▸ **ASSIGNMENT**: Look through the records below for the line with "bpy.context.collection.objects.link(ob)". Return that line and each one after it up to and including the line with "for x0, x1, y0, y1, zf, zb, t", exactly.

▸ **RECORDS PROVIDED**:
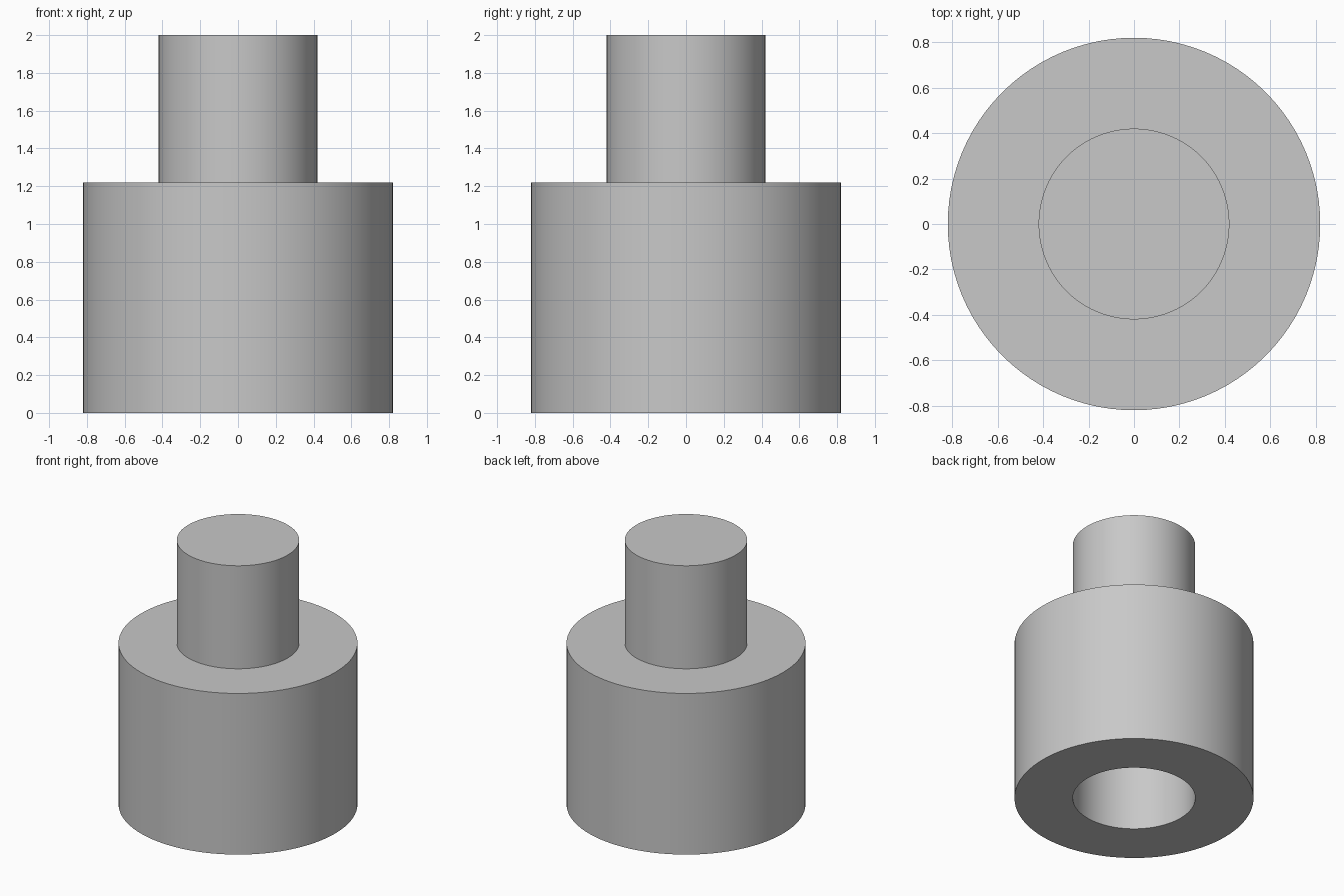
import bpy
import bmesh
from math import radians, tau

cube = bpy.data.objects.get("Cube")
if cube:
    bpy.data.objects.remove(cube, do_unlink=True)

BODY_R, STUD_R = 0.82, 0.42
SHOULDER_Z, TOP_Z = 1.22, 2.0
SOCKET_DEPTH = TOP_Z - SHOULDER_Z
SEGMENTS = 96

# Plain grey material
grey = bpy.data.materials.new("plain_grey")
grey.use_nodes = True
colour = (0.58, 0.58, 0.58, 1)
grey.diffuse_color = colour
grey.node_tree.nodes["Principled BSDF"].inputs["Base Color"].default_value = colour


def lathe(name, profile):
    """Revolve an (r, z) profile around the z axis."""
    bm = bmesh.new()
    verts = [bm.verts.new((r, 0, z)) for r, z in profile]
    edges = [bm.edges.new(pair) for pair in zip(verts, verts[1:])]
    bmesh.ops.spin(bm, geom=verts + edges, cent=(0, 0, 0), axis=(0, 0, 1),
                   angle=tau, steps=SEGMENTS)
    bmesh.ops.remove_doubles(bm, verts=bm.verts, dist=0.0001)
    bmesh.ops.recalc_face_normals(bm, faces=bm.faces)
    mesh = bpy.data.meshes.new(name)
    bm.to_mesh(mesh)
    bm.free()
    mesh.materials.append(grey)
    obj = bpy.data.objects.new(name, mesh)
    bpy.context.collection.objects.link(obj)
    bpy.ops.object.select_all(action="DESELECT")
    obj.select_set(True)
    bpy.context.view_layer.objects.active = obj
    bpy.ops.object.shade_smooth_by_angle(angle=radians(30))
    return obj


# Round body with a blind socket underneath and a matching stud on top
lathe("stepped_cylinder", [
    (0, SOCKET_DEPTH), (STUD_R, SOCKET_DEPTH), (STUD_R, 0),
    (BODY_R, 0), (BODY_R, SHOULDER_Z),
    (STUD_R, SHOULDER_Z), (STUD_R, TOP_Z), (0, TOP_Z),
])
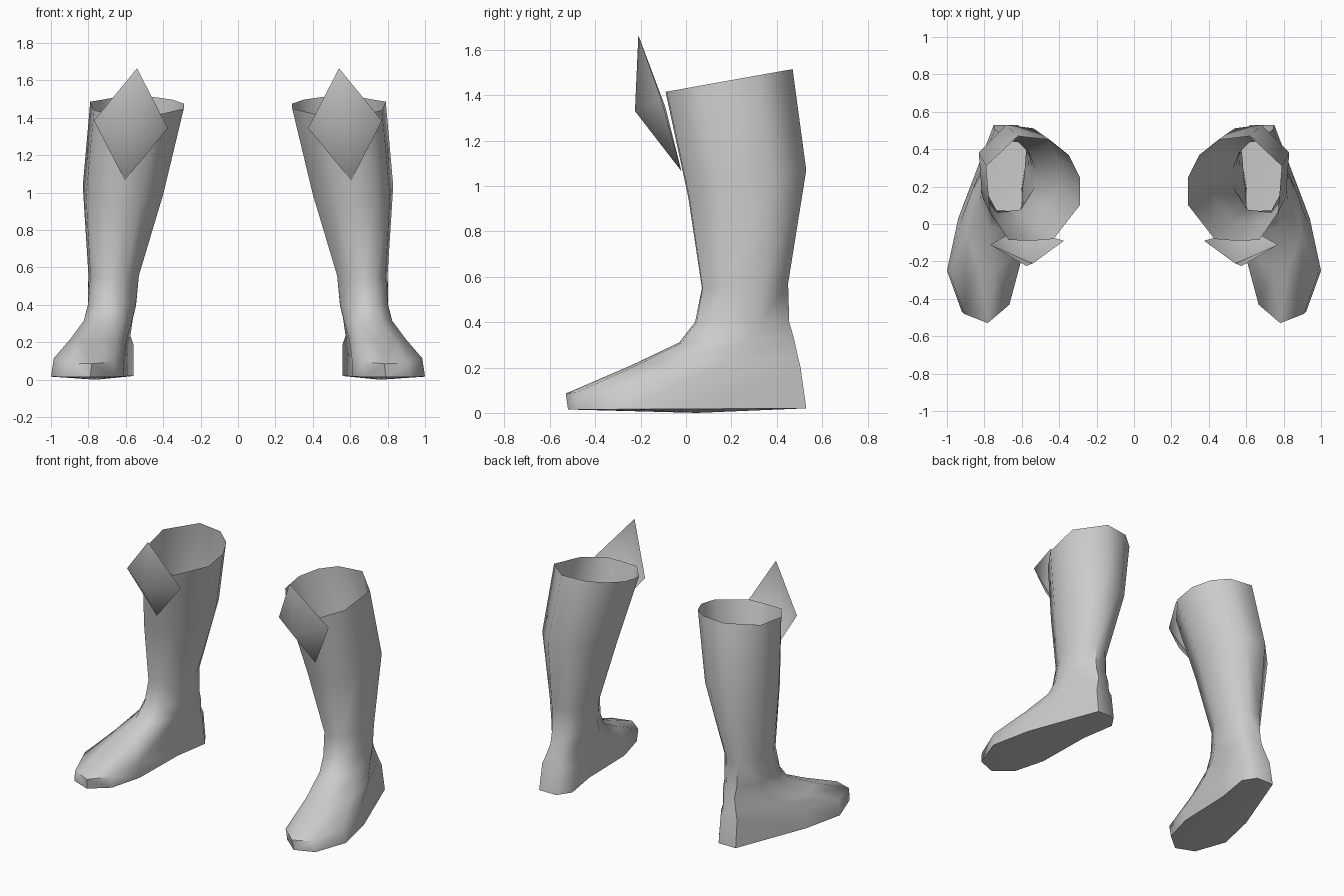
import bpy, bmesh

if "Cube" in bpy.data.objects:
    bpy.data.objects.remove(bpy.data.objects["Cube"])

grey = bpy.data.materials.new("grey leather")
grey.diffuse_color = (0.6, 0.6, 0.6, 1)
grey.use_nodes = True
grey.node_tree.nodes["Principled BSDF"].inputs["Base Color"].default_value = grey.diffuse_color

# Outlines from above, same point order: toe, outer side, heel, inner side
SOLE = [(.79, -.52), (.92, -.47), (1, -.25), (.94, .03), (.75, .53),
        (.62, .53), (.56, .44), (.60, .20), (.61, -.20), (.67, -.42)]
CUFF = [(.55, -.09), (.67, -.085), (.77, .06), (.79, .31), (.62, .47),
        (.45, .45), (.35, .37), (.29, .25), (.29, .10), (.43, -.08)]

# Boot sections: x min, x max, y min, y max, z at front, z at back, cuff blend
RINGS = [(.56, 1.0, -.52, .53, .015, .02, 0),
         (.56, .985, -.53, .505, .085, .20, 0),
         (.565, .90, -.24, .495, .21, .24, .25),
         (.55, .83, -.03, .475, .31, .33, .5),
         (.54, .81, .04, .455, .40, .40, .8),
         (.53, .80, .07, .45, .55, .57, 1),
         (.40, .83, .01, .53, .95, 1.07, 1),
         (.29, .79, -.09, .47, 1.415, 1.515, 1)]


def unit(outline):
    """Scale an outline to the unit square."""
    xs, ys = zip(*outline)
    return [((x - min(xs)) / (max(xs) - min(xs)),
             (y - min(ys)) / (max(ys) - min(ys))) for x, y in outline]


def finish(bm, name, side, angle):
    """Make the object for one side, mirrored for the other."""
    for v in bm.verts:
        v.co.x *= side
    if side < 0:
        bmesh.ops.reverse_faces(bm, faces=bm.faces)
    me = bpy.data.meshes.new(name)
    bm.to_mesh(me)
    bm.free()
    me.materials.append(grey)
    ob = bpy.data.objects.new(name, me)
    bpy.context.collection.objects.link(ob)
    bpy.ops.object.select_all(action='DESELECT')
    ob.select_set(True)
    bpy.context.view_layer.objects.active = ob
    bpy.ops.object.shade_smooth_by_angle(angle=angle)


def boot(side, name):
    bm = bmesh.new()
    loops = []
    for x0, x1, y0, y1, zf, zb, t in RINGS:
        loop = []
        for (ax, ay), (bx, by) in zip(unit(SOLE), unit(CUFF)):
            u, v = ax + (bx - ax) * t, ay + (by - ay) * t
            loop.append(bm.verts.new((x0 + (x1 - x0) * u, y0 + (y1 - y0) * v,
                                      zf + (zb - zf) * v)))
        loops.append(loop)
    n = len(SOLE)
    # Shell, open at the top
    for low, high in zip(loops, loops[1:]):
        for i in range(n):
            j = (i + 1) % n
            bm.faces.new((low[i], low[j], high[j], high[i]))
    # Slightly bulged sole
    mid = bm.verts.new((.76, .05, 0))
    for i in range(n):
        bm.faces.new((loops[0][(i + 1) % n], loops[0][i], mid))
    finish(bm, name, side, 1.0)


def knee_plate(side, name):
    # Folded diamond around a raised centre
    bm = bmesh.new()
    rim = [bm.verts.new(c) for c in ((.54, -.21, 1.665), (.375, -.09, 1.345),
                                     (.605, -.02, 1.065), (.77, -.11, 1.385))]
    tip = bm.verts.new((.575, -.225, 1.33))
    for i in range(4):
        bm.faces.new((rim[i], rim[(i + 1) % 4], tip))
    finish(bm, name, side, 1.4)


for side, label in ((1, "left"), (-1, "right")):
    boot(side, label + "_boot")
    knee_plate(side, label + "_knee_plate")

▸ **OUTPUT FOR THIS TASK**:
    bpy.context.collection.objects.link(ob)
    bpy.ops.object.select_all(action='DESELECT')
    ob.select_set(True)
    bpy.context.view_layer.objects.active = ob
    bpy.ops.object.shade_smooth_by_angle(angle=angle)


def boot(side, name):
    bm = bmesh.new()
    loops = []
    for x0, x1, y0, y1, zf, zb, t in RINGS:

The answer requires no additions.